“Well well well, aren’t you the little know it all. I bet you come in here everyday with a book and not speak to anyone. Am I right?” The lady in red said.

“Yeah, so what of it?” Marne said. “You gonna shoot me because I like to read?”

“Yeah,” she said.

It all happened so fast. The lady in red pulled the trigger and Marnie had a hole in her stomach. She fell in front of me. Crying, I grabbed a jacket and pressed on the wound. It was the first time since the funeral I had cried. Anger filled my heart. Marnie never hurt a single person, just like Scotty.

“Have you lost your mind?” I screamed. “She was right. Everything is fucked up. We’re all fucked up. I walk around numb because my son is dead. I’m more fucked up than any of you! Why shoot her? She didn’t do anything wrong.” I yelled.
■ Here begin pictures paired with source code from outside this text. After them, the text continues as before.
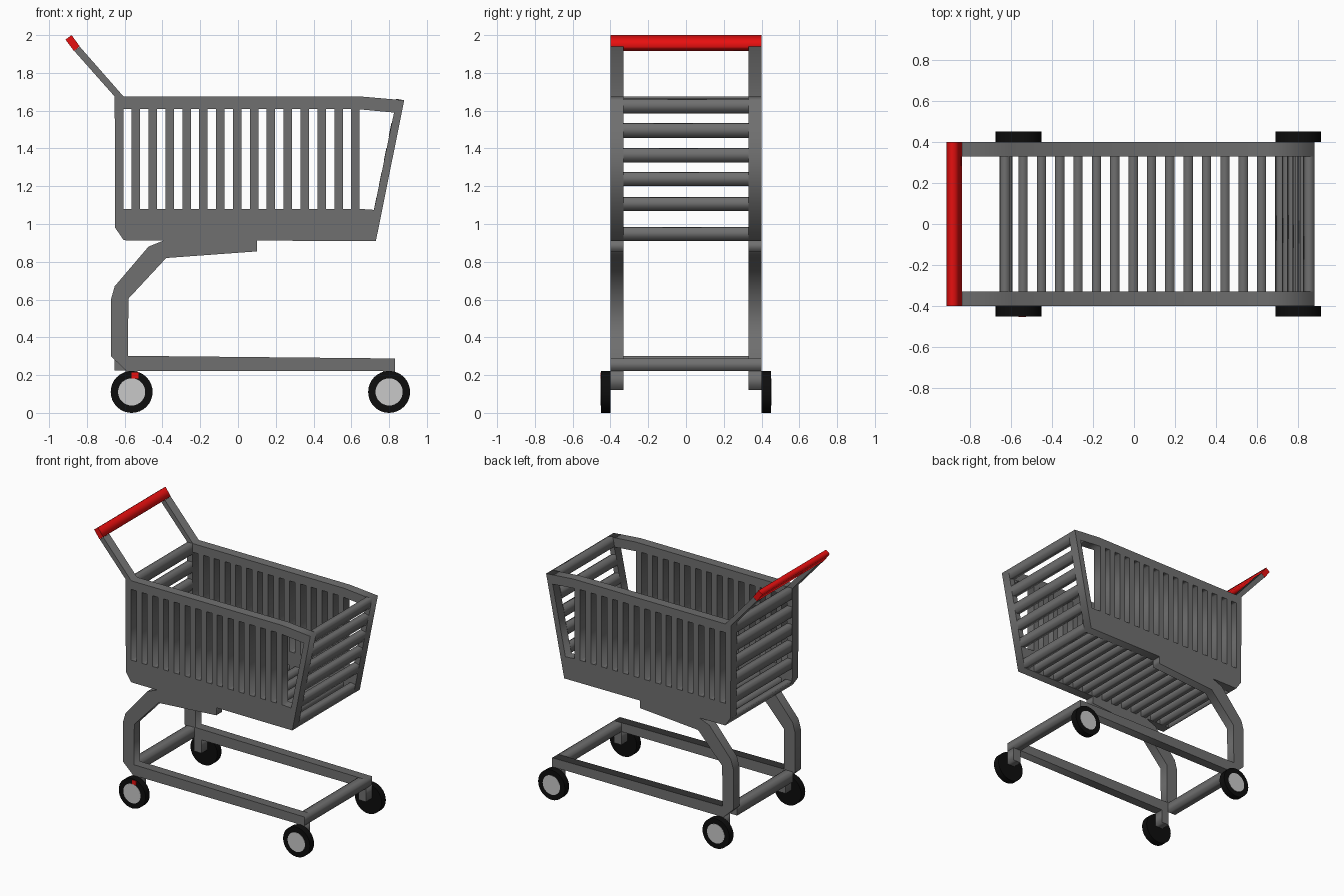
import bpy
import math

if "Cube" in bpy.data.objects:
    bpy.data.objects.remove(bpy.data.objects["Cube"])


def material(name, rgb):
    m = bpy.data.materials.new(name)
    m.diffuse_color = (*rgb, 1)
    m.use_nodes = True
    m.node_tree.nodes["Principled BSDF"].inputs["Base Color"].default_value = m.diffuse_color
    return m


GREY = material("grey metal", (0.16, 0.16, 0.16))
RED = material("red plastic", (0.8, 0.005, 0.005))
BLACK = material("black rubber", (0.004, 0.004, 0.004))
LIGHT = material("light grey hub", (0.58, 0.58, 0.58))


def prism(name, outlines, y0, y1, mat):
    """Extrude x/z outlines along y; outlines inside others become holes."""
    cu = bpy.data.curves.new(name, 'CURVE')
    cu.dimensions = '2D'
    cu.fill_mode = 'BOTH'
    cu.extrude = abs(y1 - y0) / 2
    for pts in outlines:
        s = cu.splines.new('POLY')
        s.points.add(len(pts) - 1)
        for p, (x, z) in zip(s.points, pts):
            p.co = (x, z, 0, 1)
        s.use_cyclic_u = True
    ob = bpy.data.objects.new(name, cu)
    bpy.context.collection.objects.link(ob)
    ob.rotation_euler.x = math.pi / 2
    ob.location.y = (y0 + y1) / 2
    bpy.ops.object.select_all(action='DESELECT')
    ob.select_set(True)
    bpy.context.view_layer.objects.active = ob
    bpy.ops.object.convert(target='MESH')
    ob = bpy.context.object
    ob.data.materials.clear()
    ob.data.materials.append(mat)
    return ob


def rect(x0, x1, z0, z1):
    return [(x0, z0), (x1, z0), (x1, z1), (x0, z1)]


def disc(name, x, y, r, depth, mat):
    bpy.ops.mesh.primitive_cylinder_add(vertices=32, radius=r, depth=depth,
                                        location=(x, y, 0.111),
                                        rotation=(math.pi / 2, 0, 0))
    ob = bpy.context.object
    ob.name = name
    ob.data.materials.append(mat)
    bpy.ops.object.shade_smooth_by_angle(angle=math.radians(30))


IN, OUT = 0.33, 0.40
PITCH, BAR, FIRST = 0.0894, 0.045, -0.563

# basket side with handle arm, vertical slots and front opening
side = [(-0.65, 0.98), (-0.605, 0.914), (0.73, 0.91), (0.88, 1.655), (0.65, 1.675),
        (-0.606, 1.675), (-0.838, 1.939), (-0.866, 1.915), (-0.653, 1.675)]
slots = [rect(FIRST + i * PITCH - (PITCH - BAR), FIRST + i * PITCH, 1.08, 1.61)
         for i in range(14)]
opening = [(0.644, 1.08), (0.72, 1.075), (0.826, 1.59), (0.644, 1.607)]

# leg with bracket under the basket, running into the base rail
leg = [(0.10, 0.913), (-0.39, 0.914), (-0.474, 0.88), (-0.653, 0.67), (-0.673, 0.60),
       (-0.673, 0.30), (-0.59, 0.222), (0.83, 0.222), (0.83, 0.288), (-0.583, 0.302),
       (-0.58, 0.605), (-0.38, 0.82), (0.10, 0.855)]

for s, label in ((-1, "near"), (1, "far")):
    prism(f"basket_side_{label}", [side] + slots + [opening], s * IN, s * OUT, GREY)
    prism(f"leg_and_rail_{label}", [leg], s * IN, s * OUT, GREY)
    for x, end in ((-0.563, "rear"), (0.80, "front")):
        prism(f"wheel_post_{end}_{label}", [rect(x - 0.033, x + 0.03, 0.122, 0.225)],
              s * IN, s * OUT, GREY)
        disc(f"wheel_{end}_{label}", x, s * 0.425, 0.111, 0.05, BLACK)
        disc(f"hub_{end}_{label}", x, s * 0.45, 0.072, 0.004, LIGHT)

# red mark on one rear wheel
prism("wheel_mark", [rect(-0.563, -0.527, 0.182, 0.214)], -0.453, -0.449, RED)

# horizontal bars of the sloped front panel
heights = [(1.07, 1.135), (1.20, 1.268), (1.325, 1.395), (1.455, 1.527)]


def sloped(z0, z1, depth=0.042):
    a, b = (0.73 + (z - 0.91) * 0.2013 for z in (z0, z1))
    rise = depth * 0.2
    return [(a, z0), (b, z1), (b - depth, z1 + rise), (a - depth, z0 + rise)]


prism("front_bars", [sloped(a, b) for a, b in heights + [(0.911, 0.977), (1.585, 1.655)]],
      -IN, IN, GREY)

# horizontal bars of the rear panel
rear = [rect(-0.65, -0.607, a + 0.004, b + 0.008) for a, b in heights]
rear.append(rect(-0.65, -0.607, 1.595, 1.675))
rear.append([(-0.65, 0.98), (-0.605, 0.914), (-0.595, 0.914), (-0.595, 0.98)])
prism("rear_bars", rear, -IN, IN, GREY)

# floor slats, lined up with the side bars
prism("floor_slats", [rect(FIRST + i * PITCH, FIRST + i * PITCH + BAR, 0.914, 0.98)
                      for i in range(14)], -IN, IN, GREY)

# base cross bars
prism("base_cross_bars", [rect(-0.655, -0.592, 0.225, 0.30), rect(0.765, 0.83, 0.222, 0.288)],
      -IN, IN, GREY)

# push handle
prism("handle_grip", [[(-0.913, 1.976), (-0.881, 2.0), (-0.838, 1.941), (-0.868, 1.915)]],
      -OUT, OUT, RED)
The lady in red looked shocked at my reaction. Truth is, so was I.

Grape Ape stepped towards her. She shot again. The gun barreled a hole in his head and he fell with a thud on the floor. She pointed the gun back at me. Tony went to speak. I watched in horror when she pointed the gun at him. I can’t remember what was said. All I could think of was dear God, please don’t take him too. I stood up in front of him, just when the gun went off. I felt a sharp pain in my shoulder and fell to the ground.

I laid there staring into Marne's eyes. She gave me a grin. “Thank you.” She whispered.

Her eyes went blank then. I knew she was gone. I passed out, hoping this was it. All the pain and numbness would be gone for good.

I don’t know if I died, but I did get to see my Scotty again. He ran to me like he always did when he saw me. I picked him up and hugged him close. I cried when I saw him. We’re taking good care of him a voice said. Tears welled up in my eyes and it all faded away. . I woke up in the hospital. Tony was sound asleep, sitting in the chair next to my bed. It was well past visiting hours. I guess the nurses knew the term visiting hours didn’t apply here. He opened his eyes and looked into mine.

“Hi,” he said.

“Hi,” I said back.

He started telling me about all the commotion that took place after I passed out. It turned out, the plastics saved our lives. One of them had a cell phone and sent a text message to her husband. The cops showed up and shot the lady in red. He paused for a minute.

“What is it?” I asked.

“It was her husband who killed Scotty. The police found him dead a couple days ago with a letter. All it said was, ‘I’m sorry.’” Tony said.

Tears streamed down my face. For the first time in 16 months, I had closure. The numb shell surrounding my body melted away with each tear. I cried for Scotty and Marne. I think I may have even cried for Grape Ape. Tony hugged me until I was done crying. He is my family. I thank God for him.